**WHAT NEEDS TO BE DONE**. Check each line of the entries below for the string "base"; copy every line where it appears.
[Opening SUPPLIED MATERIAL section]
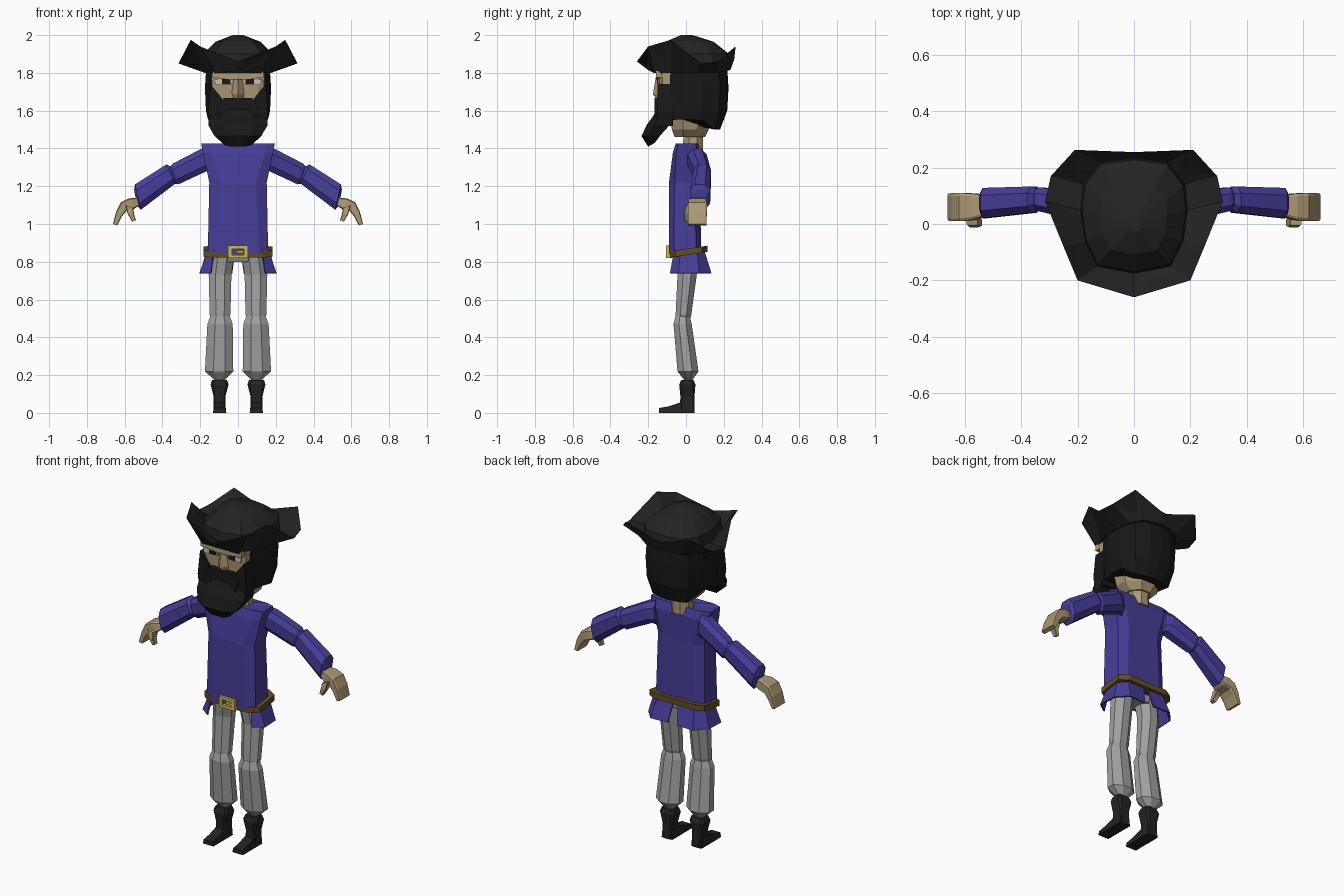
import bpy, bmesh, math
from mathutils import Vector


def mat(name, r, g, b):
    m = bpy.data.materials.new(name)
    m.diffuse_color = (r, g, b, 1)
    return m


HAT = mat("hat black", .017, .017, .017)
HAIR = mat("hair black", .009, .009, .009)
BLUE = mat("shirt blue", .062, .048, .32)
SKIN = mat("skin tan", .42, .32, .175)
GREY = mat("trouser grey", .36, .36, .36)
BELT = mat("belt brown", .13, .075, .014)
GOLD = mat("buckle gold", .60, .50, .08)
WHITE = mat("eye white", .55, .55, .50)


def finish(name, bm, material, mirror=False):
    bmesh.ops.recalc_face_normals(bm, faces=bm.faces)
    me = bpy.data.meshes.new(name)
    bm.to_mesh(me)
    bm.free()
    me.materials.append(material)
    ob = bpy.data.objects.new(name, me)
    bpy.context.collection.objects.link(ob)
    if mirror:
        md = ob.modifiers.new("mirror", 'MIRROR')
        md.use_mirror_merge = False
    return ob


def loft(name, rings, material, mirror=False, caps=(True, True), closed=True):
    """Skin a list of equally long point rings."""
    bm = bmesh.new()
    vs = [[bm.verts.new(p) for p in r] for r in rings]
    n = len(rings[0])
    for a, b in zip(vs, vs[1:]):
        for i in range(n if closed else n - 1):
            j = (i + 1) % n
            bm.faces.new((a[i], a[j], b[j], b[i]))
    if caps[0]:
        bm.faces.new(vs[0])
    if caps[1]:
        bm.faces.new(vs[-1])
    return finish(name, bm, material, mirror)


def oct_ring(x0, x1, y0, y1, z, c=.3, slope=0):
    """Chamfered rectangle at height z; slope tilts it along y."""
    dx, dy = (x1 - x0) * c, (y1 - y0) * c
    pts = [(x0 + dx, y0), (x1 - dx, y0), (x1, y0 + dy), (x1, y1 - dy),
           (x1 - dx, y1), (x0 + dx, y1), (x0, y1 - dy), (x0, y0 + dy)]
    return [(x, y, z + slope * y) for x, y in pts]


def arm_ring(xt, zt, xb, zb, y0, y1, c=.25):
    """Chamfered section between an upper and a lower edge."""
    t, b = Vector((xt, 0, zt)), Vector((xb, 0, zb))
    uv = [(c, 0), (1 - c, 0), (1, c), (1, 1 - c), (1 - c, 1), (c, 1), (0, 1 - c), (0, c)]
    return [t.lerp(b, v) + Vector((0, y0 + (y1 - y0) * u, 0)) for u, v in uv]


def full(half):
    """Complete a half ring running from front centre to back centre."""
    return half + [(-x, y, z) for x, y, z in half[-2:0:-1]]


def prism(name, pts, y0, y1, material, mirror=False):
    """Extrude an x-z outline from y0 to y1."""
    return loft(name, [[(x, y, z) for x, z in pts] for y in (y0, y1)], material, mirror)


# Hat: base, turned-up brim, crown
base = [(0, -.2, 1.815), (.12, -.17, 1.80), (.16, -.08, 1.80), (.175, .06, 1.80),
        (.165, .15, 1.80), (.11, .215, 1.81), (0, .235, 1.815)]
lip = [(0, -.26, 1.86), (.2, -.2, 1.94), (.25, -.08, 1.975), (.315, .08, 1.85),
       (.295, .17, 1.86), (.21, .263, 1.94), (0, .255, 1.87)]
crown = [(0, -.175), (.13, -.15), (.175, -.06), (.19, .05), (.18, .14), (.12, .22), (0, .235)]


def crown_ring(s, z):
    return full([(x * s, y * s, z) for x, y in crown])


loft("hat", [full(base), full(lip), crown_ring(1, 1.84), crown_ring(.97, 1.90),
             crown_ring(.62, 1.965), crown_ring(.15, 2.0)], HAT)

# Hair cap with a lower nape
hair = [(0, -.085), (.15, -.085), (.175, 0), (.172, .09), (.14, .18), (.07, .218), (0, .225)]
nape_z = [1.55, 1.55, 1.555, 1.55, 1.50, 1.50, 1.50]
nape_s = [1, 1, .96, .95, .85, .80, .80]
loft("hair", [full([(x * .96, y * .97, 1.83) for x, y in hair]),
              full([(x, y, 1.72) for x, y in hair]),
              full([(x * .97, y * .97, 1.60) for x, y in hair]),
              full([(x * s * .95, y * s, z) for (x, y), z, s in zip(hair, nape_z, nape_s)])], HAIR)

# Jaw, neck and face
loft("jaw", [oct_ring(-.13, .13, -.08, .13, 1.57), oct_ring(-.11, .11, -.075, .12, 1.50),
             oct_ring(-.07, .07, -.06, .10, 1.46)], SKIN)
loft("neck", [oct_ring(-.06, .06, -.02, .09, 1.38), oct_ring(-.055, .055, -.01, .09, 1.50)], SKIN)
loft("face", [oct_ring(-.135, .135, -.13, 0, 1.58, .12),
              oct_ring(-.14, .14, -.145, 0, 1.81, .12)], SKIN)
prism("brow", [(-.135, 1.775), (-.03, 1.765), (.03, 1.765), (.135, 1.775), (.135, 1.81), (-.135, 1.81)],
      -.16, -.10, SKIN)
loft("nose", [[(-.022, -.14, 1.79), (0, -.158, 1.79), (.022, -.14, 1.79)],
              [(-.035, -.135, 1.69), (0, -.175, 1.685), (.035, -.135, 1.69)],
              [(-.03, -.13, 1.65), (0, -.145, 1.65), (.03, -.13, 1.65)]], SKIN)
prism("eye", [(.032, 1.74), (.12, 1.735), (.125, 1.765), (.035, 1.768)], -.149, -.141, WHITE, True)
prism("pupil", [(.04, 1.742), (.085, 1.74), (.085, 1.768), (.04, 1.768)], -.153, -.147, HAIR, True)

# Beard: cheeks, moustache and jutting chin
prism("cheek_beard", [(.145, 1.74), (.085, 1.665), (.075, 1.52), (.15, 1.52), (.16, 1.6)],
      -.15, -.07, HAIR, True)
prism("moustache", [(0, 1.665), (.075, 1.668), (.11, 1.62), (.10, 1.55), (.07, 1.54), (.065, 1.60), (0, 1.61)],
      -.168, -.10, HAIR, True)


def beard_ring(w, yf, zf, yb, zb):
    ym, zm = yf * .65 + yb * .35, zf * .65 + zb * .35
    return [(-w, yb, zb), (-w, ym, zm), (-w * .5, yf, zf), (w * .5, yf, zf), (w, ym, zm), (w, yb, zb)]


loft("beard", [beard_ring(.12, -.135, 1.645, -.06, 1.63), beard_ring(.155, -.175, 1.57, -.07, 1.57),
               beard_ring(.155, -.205, 1.53, -.09, 1.52), beard_ring(.125, -.236, 1.465, -.135, 1.47),
               beard_ring(.07, -.20, 1.41, -.165, 1.43)], HAIR)

# Shirt body
loft("shirt", [oct_ring(-.16, .16, -.09, .08, .84, .15), oct_ring(-.152, .152, -.09, .075, 1.22, .18),
               oct_ring(-.185, .185, -.07, .08, 1.375, .12), oct_ring(-.195, .195, -.055, .065, 1.425, .12),
               oct_ring(-.07, .07, -.045, .06, 1.405, .2)], BLUE)

# Shirt tails: flared flap open at the front and back
tail = [(.13, -.065, .145, -.085), (.165, -.03, .205, -.04), (.17, .06, .20, .07),
        (.12, .10, .14, .135), (.015, .10, .03, .13)]
flap = loft("shirt_tail", [[(a, b, .85) for a, b, c, d in tail],
                           [(c, d, .74) for a, b, c, d in tail]], BLUE, True, (False, False), False)
flap.modifiers.new("cloth", 'SOLIDIFY').thickness = .008

# Belt and buckle
outer = [oct_ring(-.182, .182, -.085, .115, z, .15, .15) for z in (.835, .868)]
inner = [oct_ring(-.15, .15, -.07, .07, z, .15, .15) for z in (.868, .835)]
loft("belt", outer + inner + [outer[0]], BELT, caps=(False, False))
for nm, x0, x1, z0, z1 in (("buckle_top", -.052, .052, .868, .885), ("buckle_bottom", -.052, .052, .82, .837),
                           ("buckle_left", -.052, -.032, .837, .868), ("buckle_right", .032, .052, .837, .868),
                           ("buckle_pin", -.008, .03, .846, .860)):
    prism(nm, [(x0, z0), (x1, z0), (x1, z1), (x0, z1)], -.105, -.07, GOLD)

# Sleeves, hands and thumbs
loft("upper_sleeve", [arm_ring(.15, 1.41, .14, 1.27, 0, .09), arm_ring(.20, 1.395, .165, 1.28, .01, .11),
                      arm_ring(.345, 1.32, .315, 1.21, .045, .13),
                      arm_ring(.365, 1.295, .345, 1.215, .06, .12)], BLUE, True)
loft("fore_sleeve", [arm_ring(.345, 1.30, .325, 1.235, .06, .12), arm_ring(.38, 1.315, .33, 1.215, .04, .133),
                     arm_ring(.545, 1.21, .515, 1.075, .02, .128),
                     arm_ring(.55, 1.18, .535, 1.10, .04, .11)], BLUE, True)
loft("hand", [arm_ring(.53, 1.14, .52, 1.10, .03, .10, .1), arm_ring(.58, 1.135, .55, 1.08, .015, .108, .1),
              arm_ring(.62, 1.115, .59, 1.07, .01, .11, .1), arm_ring(.645, 1.065, .615, 1.04, .01, .11, .1),
              arm_ring(.662, 1.0, .64, .992, .012, .108, .1)], SKIN, True)
loft("thumb", [arm_ring(.595, 1.10, .555, 1.085, -.005, .05, .1), arm_ring(.585, 1.055, .55, 1.05, -.012, .025, .1),
               arm_ring(.56, 1.012, .54, 1.02, -.008, .018, .1)], SKIN, True)

# Hips and legs
loft("hips", [oct_ring(-.12, .12, -.05, .06, .80), oct_ring(-.14, .14, -.07, .07, .85)], GREY)
loft("thigh", [oct_ring(.02, .145, -.06, .06, .83), oct_ring(.035, .155, -.045, .057, .73),
               oct_ring(.04, .15, -.055, .028, .52), oct_ring(.05, .14, -.05, .018, .49)], GREY, True)
loft("calf", [oct_ring(.045, .145, -.055, .02, .515), oct_ring(.028, .162, -.066, .03, .47),
              oct_ring(.025, .175, -.045, .066, .22), oct_ring(.07, .125, -.01, .035, .175)], GREY, True)

# Boots
loft("boot_shaft", [oct_ring(.066, .13, -.032, .045, 0, .12), oct_ring(.066, .13, -.03, .045, .09, .12),
                    oct_ring(.05, .145, -.036, .05, .15, .15),
                    oct_ring(.058, .138, -.025, .04, .175, .15)], HAT, True)
loft("boot_foot", [[(.062, y, 0), (.132, y, 0), (.126, y, h), (.068, y, h)]
                   for y, h in ((-.142, .026), (-.09, .035), (-.03, .055), (.04, .055))], HAT, True)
[Closing SUPPLIED MATERIAL section]
**TASK ANSWER**.
# Hat: base, turned-up brim, crown
base = [(0, -.2, 1.815), (.12, -.17, 1.80), (.16, -.08, 1.80), (.175, .06, 1.80),
loft("hat", [full(base), full(lip), crown_ring(1, 1.84), crown_ring(.97, 1.90),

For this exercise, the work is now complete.